About this title:
"Politics and the English Language" is widely considered Orwell's most important essay on style. Style, for Orwell, was never simply a question of aesthetics; it was always inextricably linked to politics and to truth. 'All issues are political issues, and politics itself is a mass of lies, evasions, folly, hatred and schizophrenia. When the general atmosphere is bad, language must suffer.' Language is a political issue, and slovenly use of language and cliches make it easier for those in power to deliberately use misleading language to hide unpleasant political facts. Bad English, he believed, was a vehicle for oppressive ideology, and it is no accident that "Politics and the English Language" was written after the close of World War II.
About the Author:
Eric Arthur Blair (1903-1950), better known by his pen-name, George Orwell, was born in India, where his father worked for the Civil Service. An author and journalist, Orwell was one of the most prominent and influential figures in twentieth-century literature. His unique political allegory Animal Farm was published in 1945, and it was this novel, together with the dystopia of Nineteen Eighty-Four (1949), which brought him world-wide fame. All his novels and non-fiction, including Burmese Days (1934), Down and Out in Paris and London (1933), The Road to Wigan Pier (1937) and Homage to Catalonia (1938) are published in Penguin Modern Classics.
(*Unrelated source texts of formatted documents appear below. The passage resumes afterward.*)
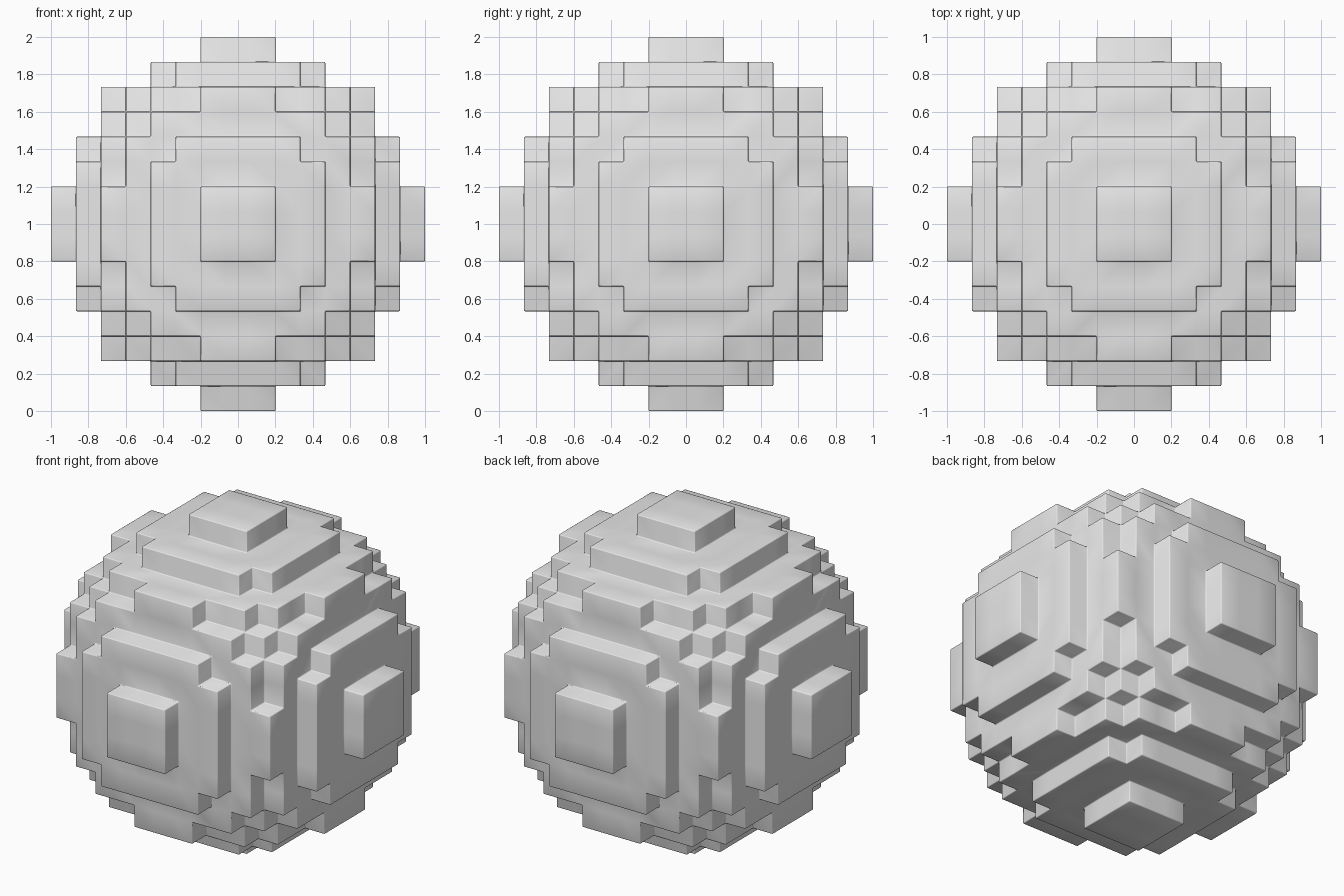
import bpy, bmesh, math
from mathutils import Vector
from itertools import product

if "Cube" in bpy.data.objects:
    bpy.data.objects.remove(bpy.data.objects["Cube"])

N = 7                    # blocks either side of the centre block
S = 2 / (2 * N + 1)      # block size
LIMIT = 51.5             # squared radius of the ball, in blocks

# Set of filled blocks in the ball
rng = range(-N, N + 1)
filled = {c for c in product(rng, rng, rng) if sum(v * v for v in c) < LIMIT}

bm = bmesh.new()
corners = {}


def corner(p):
    """Shared vertex at a block corner."""
    key = tuple(round(v * 2) for v in p)
    if key not in corners:
        corners[key] = bm.verts.new(Vector(p) * S + Vector((0, 0, 1)))
    return corners[key]


# Outer skin: one quad wherever a filled block touches empty space
for c in filled:
    for axis, sign in product(range(3), (-1, 1)):
        n = Vector((0, 0, 0))
        n[axis] = sign
        if tuple(int(a + b) for a, b in zip(c, n)) in filled:
            continue
        u = Vector((0, 0, 0))
        u[(axis + 1) % 3] = 0.5
        v = n.cross(u)
        mid = Vector(c) + n * 0.5
        bm.faces.new([corner(mid + a * u + b * v)
                      for a, b in ((-1, -1), (1, -1), (1, 1), (-1, 1))])

bmesh.ops.recalc_face_normals(bm, faces=bm.faces)
mesh = bpy.data.meshes.new("block_ball")
bm.to_mesh(mesh)
bm.free()

ball = bpy.data.objects.new("block_ball", mesh)
bpy.context.collection.objects.link(ball)

# Plain grey surface
grey = bpy.data.materials.new("light grey")
grey.diffuse_color = (0.8, 0.8, 0.8, 1)
grey.use_nodes = True
grey.node_tree.nodes["Principled BSDF"].inputs["Base Color"].default_value = grey.diffuse_color
mesh.materials.append(grey)

# Tiny softened edges, smooth shaded
bevel = ball.modifiers.new("soft_edges", 'BEVEL')
bevel.width = 0.006
bevel.segments = 2
bevel.limit_method = 'ANGLE'
bevel.angle_limit = math.radians(40)
mesh.polygons.foreach_set("use_smooth", [True] * len(mesh.polygons))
"About this title" may belong to another edition of this title.